> _INPUT DATA_
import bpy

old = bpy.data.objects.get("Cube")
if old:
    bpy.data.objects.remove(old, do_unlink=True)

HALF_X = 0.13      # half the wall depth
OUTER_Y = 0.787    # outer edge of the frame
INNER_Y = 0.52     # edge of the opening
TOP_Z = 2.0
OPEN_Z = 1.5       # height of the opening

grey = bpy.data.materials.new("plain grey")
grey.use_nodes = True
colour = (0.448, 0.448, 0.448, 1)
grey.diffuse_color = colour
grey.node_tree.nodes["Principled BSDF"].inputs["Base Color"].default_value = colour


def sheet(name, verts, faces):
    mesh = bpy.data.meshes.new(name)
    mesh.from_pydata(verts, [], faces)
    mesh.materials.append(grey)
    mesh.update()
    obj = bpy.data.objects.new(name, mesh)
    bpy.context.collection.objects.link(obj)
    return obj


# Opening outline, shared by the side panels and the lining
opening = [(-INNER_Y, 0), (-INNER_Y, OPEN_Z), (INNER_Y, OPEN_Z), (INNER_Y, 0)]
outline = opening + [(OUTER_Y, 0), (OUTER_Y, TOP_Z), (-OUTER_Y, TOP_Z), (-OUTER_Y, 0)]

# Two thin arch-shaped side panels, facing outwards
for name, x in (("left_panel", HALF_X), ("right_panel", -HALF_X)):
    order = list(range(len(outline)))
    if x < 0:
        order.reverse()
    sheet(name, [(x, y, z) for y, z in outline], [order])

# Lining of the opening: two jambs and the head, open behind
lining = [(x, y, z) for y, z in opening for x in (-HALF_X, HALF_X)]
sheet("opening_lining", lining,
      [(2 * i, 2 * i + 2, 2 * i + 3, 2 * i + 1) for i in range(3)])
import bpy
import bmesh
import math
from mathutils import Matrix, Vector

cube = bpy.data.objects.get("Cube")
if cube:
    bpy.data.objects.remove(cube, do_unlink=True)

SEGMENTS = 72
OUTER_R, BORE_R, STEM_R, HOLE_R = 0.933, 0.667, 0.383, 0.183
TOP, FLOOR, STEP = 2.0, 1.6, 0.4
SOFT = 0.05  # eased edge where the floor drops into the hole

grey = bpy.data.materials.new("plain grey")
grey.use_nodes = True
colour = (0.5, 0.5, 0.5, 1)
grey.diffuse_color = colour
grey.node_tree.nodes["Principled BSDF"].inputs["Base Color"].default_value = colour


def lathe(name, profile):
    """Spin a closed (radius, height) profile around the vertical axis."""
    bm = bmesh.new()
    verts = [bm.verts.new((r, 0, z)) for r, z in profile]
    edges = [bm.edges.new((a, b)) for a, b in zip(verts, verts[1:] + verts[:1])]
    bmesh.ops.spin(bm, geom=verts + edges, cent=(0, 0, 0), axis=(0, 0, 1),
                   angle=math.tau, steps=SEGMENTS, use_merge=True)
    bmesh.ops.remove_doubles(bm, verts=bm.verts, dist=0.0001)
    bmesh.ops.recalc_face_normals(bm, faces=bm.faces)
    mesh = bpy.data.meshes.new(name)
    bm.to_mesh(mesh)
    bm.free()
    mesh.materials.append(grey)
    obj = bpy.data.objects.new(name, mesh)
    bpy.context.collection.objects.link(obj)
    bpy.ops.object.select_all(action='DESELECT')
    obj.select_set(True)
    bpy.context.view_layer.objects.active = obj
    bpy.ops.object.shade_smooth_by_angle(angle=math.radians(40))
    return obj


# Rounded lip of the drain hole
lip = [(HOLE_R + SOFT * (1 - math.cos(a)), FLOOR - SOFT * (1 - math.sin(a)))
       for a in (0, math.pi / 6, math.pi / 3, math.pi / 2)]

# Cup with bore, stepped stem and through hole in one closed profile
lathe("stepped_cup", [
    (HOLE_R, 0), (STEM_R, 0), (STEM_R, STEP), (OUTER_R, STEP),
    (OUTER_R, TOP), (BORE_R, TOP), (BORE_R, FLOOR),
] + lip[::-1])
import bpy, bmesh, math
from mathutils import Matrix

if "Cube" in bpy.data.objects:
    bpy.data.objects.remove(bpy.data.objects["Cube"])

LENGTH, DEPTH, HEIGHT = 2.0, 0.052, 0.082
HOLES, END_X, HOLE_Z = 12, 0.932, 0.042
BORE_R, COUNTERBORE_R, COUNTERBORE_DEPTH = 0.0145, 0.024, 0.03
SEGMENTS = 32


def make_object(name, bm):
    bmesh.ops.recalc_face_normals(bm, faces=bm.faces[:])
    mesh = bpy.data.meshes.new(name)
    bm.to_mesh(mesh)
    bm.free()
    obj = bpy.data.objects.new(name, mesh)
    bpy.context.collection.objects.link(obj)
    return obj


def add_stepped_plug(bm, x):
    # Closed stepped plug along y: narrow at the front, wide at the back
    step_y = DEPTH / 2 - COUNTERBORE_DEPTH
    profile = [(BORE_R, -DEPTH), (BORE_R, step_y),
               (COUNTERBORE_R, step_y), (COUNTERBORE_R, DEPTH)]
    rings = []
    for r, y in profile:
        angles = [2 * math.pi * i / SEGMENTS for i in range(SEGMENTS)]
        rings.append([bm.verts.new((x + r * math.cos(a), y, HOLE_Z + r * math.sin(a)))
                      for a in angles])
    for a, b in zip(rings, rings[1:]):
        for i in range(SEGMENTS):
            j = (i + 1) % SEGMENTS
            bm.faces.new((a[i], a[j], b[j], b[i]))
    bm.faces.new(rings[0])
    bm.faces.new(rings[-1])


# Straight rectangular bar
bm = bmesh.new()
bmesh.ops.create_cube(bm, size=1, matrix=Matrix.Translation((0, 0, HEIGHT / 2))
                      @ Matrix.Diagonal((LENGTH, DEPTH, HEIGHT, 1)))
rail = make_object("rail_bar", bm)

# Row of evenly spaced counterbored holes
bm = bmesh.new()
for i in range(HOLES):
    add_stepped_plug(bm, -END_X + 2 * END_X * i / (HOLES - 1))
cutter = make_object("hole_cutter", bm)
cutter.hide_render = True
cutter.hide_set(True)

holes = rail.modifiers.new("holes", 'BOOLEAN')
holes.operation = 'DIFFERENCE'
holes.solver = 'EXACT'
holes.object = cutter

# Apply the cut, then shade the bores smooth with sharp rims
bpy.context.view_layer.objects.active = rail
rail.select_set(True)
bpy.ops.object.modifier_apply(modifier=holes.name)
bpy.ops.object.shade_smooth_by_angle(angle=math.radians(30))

> _REQUIRED WORK_
Answer with the number alone: how many lines in the records include the word "profile"?

> _COMPLETED EXERCISE_
6